* **TO DO**: Within the listing below, the lines to output run from the one containing "0.015), 0, 0, 0.88);" through the one containing "const ring = new"; copy them exactly and nothing else.
'''
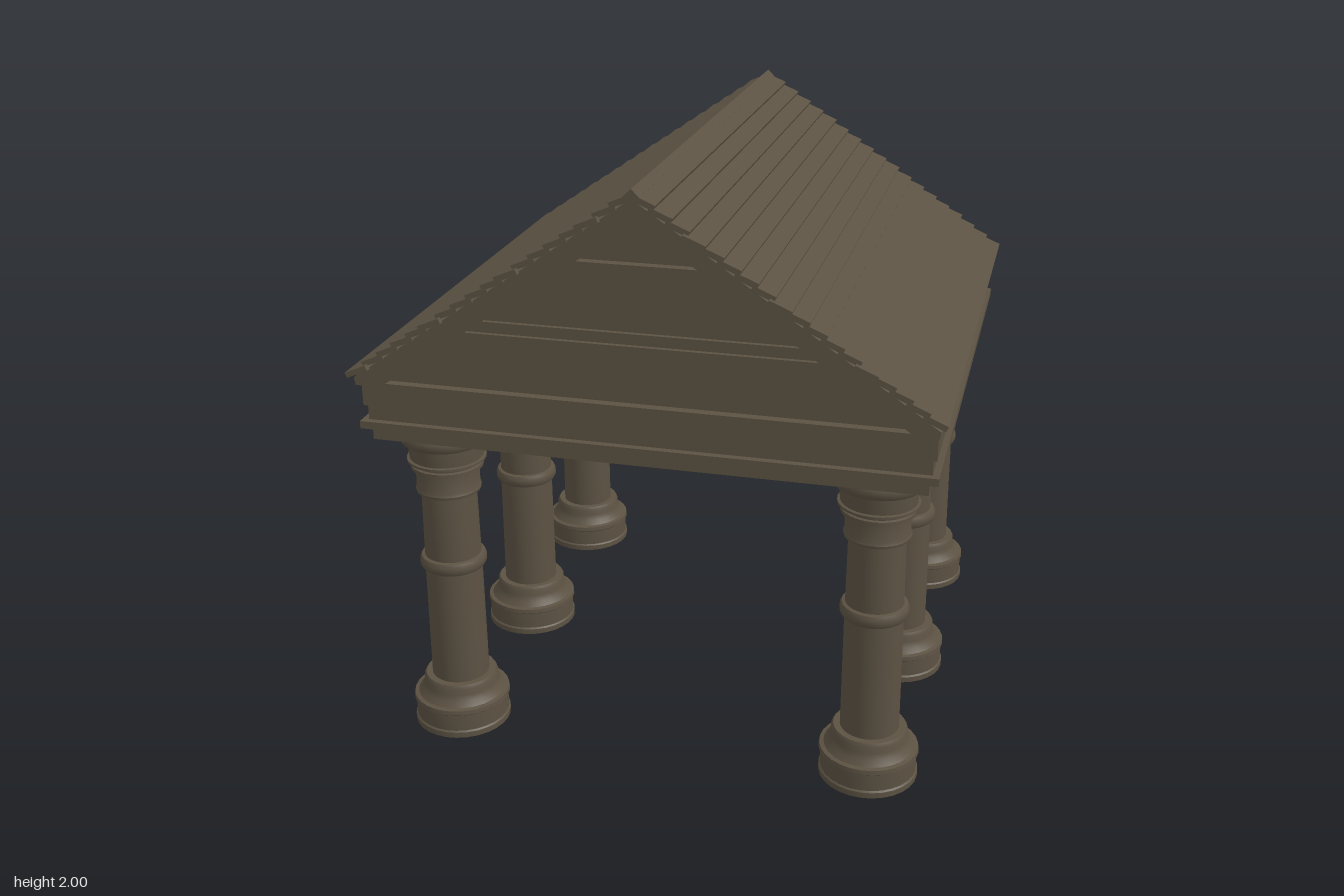
import * as THREE from 'three';
import { toCreasedNormals } from 'three/addons/utils/BufferGeometryUtils.js';

const stone = new THREE.MeshStandardMaterial({ color: 0x5c5243 });
stone.name = 'weathered stone';

function add(parent, name, geometry, x = 0, y = 0, z = 0) {
  const mesh = new THREE.Mesh(geometry, stone);
  mesh.name = name;
  mesh.position.set(x, y, z);
  parent.add(mesh);
  return mesh;
}

const polygon = (pts) => new THREE.Shape(pts.map(([x, y]) => new THREE.Vector2(x, y)));
const extrude = (shape, depth) =>
  new THREE.ExtrudeGeometry(shape, { depth, bevelEnabled: false, curveSegments: 24 });

// Half width of the sunken pediment triangle at height y
const panelHalf = (y) => (1.89 - y) * 1.43;
const panel = (y0, y1) => {
  const a = panelHalf(y0), b = panelHalf(y1);
  return b > 0.001 ? [[-a, y0], [a, y0], [b, y1], [-b, y1]] : [[-a, y0], [a, y0], [0, y1]];
};

function columnGeometry() {
  const profile = [
    [0, 0], [0.165, 0], [0.165, 0.02], [0.16, 0.025], [0.16, 0.085], [0.166, 0.09], [0.164, 0.105],
    [0.15, 0.108], [0.136, 0.125], [0.127, 0.145], [0.127, 0.168], [0.12, 0.18], [0.098, 0.18],
    // shaft with middle ring
    [0.096, 0.593], [0.106, 0.596], [0.112, 0.608], [0.112, 0.626], [0.106, 0.638], [0.095, 0.641],
    [0.092, 0.875], [0.107, 0.877], [0.109, 0.887], [0.105, 0.896],
    // capital
    [0.105, 0.955], [0.12, 0.962], [0.12, 0.975], [0.112, 0.978], [0.114, 0.988], [0.131, 0.99],
    [0.131, 0.998], [0.122, 1.0], [0.126, 1.052], [0.144, 1.06], [0.152, 1.073], [0.152, 1.092],
    [0.144, 1.106], [0.13, 1.112], [0, 1.112],
  ].map(([r, y]) => new THREE.Vector2(r, y));
  return toCreasedNormals(new THREE.LatheGeometry(profile, 28), 0.6);
}

function addGable(parent, name, turn) {
  const gable = new THREE.Group();
  gable.name = name;
  gable.rotation.y = turn;
  parent.add(gable);
  // Frame with three sunken panels, leaving two cross beams
  const face = polygon([[-0.91, 1.23], [0.91, 1.23], [0.91, 1.325], [0, 1.955], [-0.91, 1.325]]);
  for (const [y0, y1] of [[1.31, 1.47], [1.505, 1.74], [1.76, 1.89]]) {
    face.holes.push(new THREE.Path(panel(y0, y1).reverse().map(([x, y]) => new THREE.Vector2(x, y))));
  }
  add(gable, 'pedimentFrame', extrude(face, 0.03), 0, 0, 0.88);
  add(gable, 'beamLedge', extrude(polygon(panel(1.505, 1.54)), 0.015), 0, 0, 0.88);
}

function addRoof(parent) {
  const roof = new THREE.Group();
  roof.name = 'roof';
  parent.add(roof);

  // Solid attic and sloping deck
  add(roof, 'attic', extrude(polygon([[-0.91, 1.23], [0.91, 1.23], [0.91, 1.325], [0, 1.955], [-0.91, 1.325]]), 1.76), 0, 0, -0.88);
  add(roof, 'roofDeck', extrude(polygon([
    [0.885, 1.31], [0.915, 1.31], [0.92, 1.335], [0, 1.968], [-0.92, 1.335], [-0.915, 1.31], [-0.885, 1.31], [0, 1.925],
  ]), 1.88), 0, 0, -0.94);
  addGable(roof, 'frontGable', 0);
  addGable(roof, 'backGable', Math.PI);

  // Overlapping planks, slightly flatter than the slope, with uneven ends
  const rows = 18, slope = Math.atan2(0.633, 0.92);
  for (const s of [-1, 1]) {
    for (let i = 0; i < rows; i++) {
      const t = (i + 0.5) / rows;
      const k = (i * 7 + (s > 0 ? 2 : 0)) % 5;
      const front = k === 0 ? 0.96 : 0.943;
      const back = k === 3 ? 0.966 : 0.955;
      const plank = add(roof, 'roofPlank', new THREE.BoxGeometry(0.076, 0.018, front + back),
        s * (0.92 * (1 - t) + 0.007), 1.335 + 0.633 * t + 0.01, (front - back) / 2);
      plank.rotation.z = -s * (slope - 0.2);
    }
  }
  const ridge = add(roof, 'ridgeCap', new THREE.BoxGeometry(0.035, 0.035, 1.9), 0, 1.975, -0.005);
  ridge.rotation.z = Math.PI / 4;
}

function addCeilingOrnament(parent) {
  // Round moulding
  const ring = new THREE.Shape().absarc(0, 0, 0.4, 0, Math.PI * 2, false);
  ring.holes.push(new THREE.Path().absarc(0, 0, 0.345, 0, Math.PI * 2, true));
  add(parent, 'ceilingRing', extrude(ring, 0.03), 0, 1.115, 0).rotation.x = Math.PI / 2;

  // Broken crescent on the back half of the ring
  const pts = [];
  for (let i = 0; i <= 20; i++) {
    const a = Math.PI * (1 + i / 20);
    pts.push([0.355 * Math.cos(a), 0.345 * Math.sin(a)]);
  }
  for (let i = 10; i >= 0; i--) {
    const a = Math.PI * (1.03 + 0.94 * i / 10), r = i % 2 ? 0.25 : 0.29;
    pts.push([r * Math.cos(a), r * Math.sin(a)]);
  }
  add(parent, 'brokenInlay', extrude(polygon(pts), 0.055), 0.01, 1.115, 0).rotation.x = Math.PI / 2;
}

export function createModel() {
  const model = new THREE.Group();
  model.name = 'pavilion';

  // Three columns along each side
  const column = columnGeometry();
  for (const x of [-0.72, 0.72]) {
    for (const z of [-0.72, 0, 0.72]) add(model, 'column', column, x, 0, z);
  }

  // Stepped entablature: bottom, top, half width, half depth
  for (const [y0, y1, w, d] of [
    [1.11, 1.155, 0.89, 0.898], [1.155, 1.18, 0.92, 0.925], [1.18, 1.232, 0.898, 0.902],
  ]) {
    add(model, 'entablature', new THREE.BoxGeometry(2 * w, y1 - y0, 2 * d), 0, (y0 + y1) / 2, 0);
  }

  addCeilingOrnament(model);
  addRoof(model);
  return model;
}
'''
* **EXERCISE RESULT**:
  add(gable, 'beamLedge', extrude(polygon(panel(1.505, 1.54)), 0.015), 0, 0, 0.88);
}

function addRoof(parent) {
  const roof = new THREE.Group();
  roof.name = 'roof';
  parent.add(roof);

  // Solid attic and sloping deck
  add(roof, 'attic', extrude(polygon([[-0.91, 1.23], [0.91, 1.23], [0.91, 1.325], [0, 1.955], [-0.91, 1.325]]), 1.76), 0, 0, -0.88);
  add(roof, 'roofDeck', extrude(polygon([
    [0.885, 1.31], [0.915, 1.31], [0.92, 1.335], [0, 1.968], [-0.92, 1.335], [-0.915, 1.31], [-0.885, 1.31], [0, 1.925],
  ]), 1.88), 0, 0, -0.94);
  addGable(roof, 'frontGable', 0);
  addGable(roof, 'backGable', Math.PI);

  // Overlapping planks, slightly flatter than the slope, with uneven ends
  const rows = 18, slope = Math.atan2(0.633, 0.92);
  for (const s of [-1, 1]) {
    for (let i = 0; i < rows; i++) {
      const t = (i + 0.5) / rows;
      const k = (i * 7 + (s > 0 ? 2 : 0)) % 5;
      const front = k === 0 ? 0.96 : 0.943;
      const back = k === 3 ? 0.966 : 0.955;
      const plank = add(roof, 'roofPlank', new THREE.BoxGeometry(0.076, 0.018, front + back),
        s * (0.92 * (1 - t) + 0.007), 1.335 + 0.633 * t + 0.01, (front - back) / 2);
      plank.rotation.z = -s * (slope - 0.2);
    }
  }
  const ridge = add(roof, 'ridgeCap', new THREE.BoxGeometry(0.035, 0.035, 1.9), 0, 1.975, -0.005);
  ridge.rotation.z = Math.PI / 4;
}

function addCeilingOrnament(parent) {
  // Round moulding
  const ring = new THREE.Shape().absarc(0, 0, 0.4, 0, Math.PI * 2, false);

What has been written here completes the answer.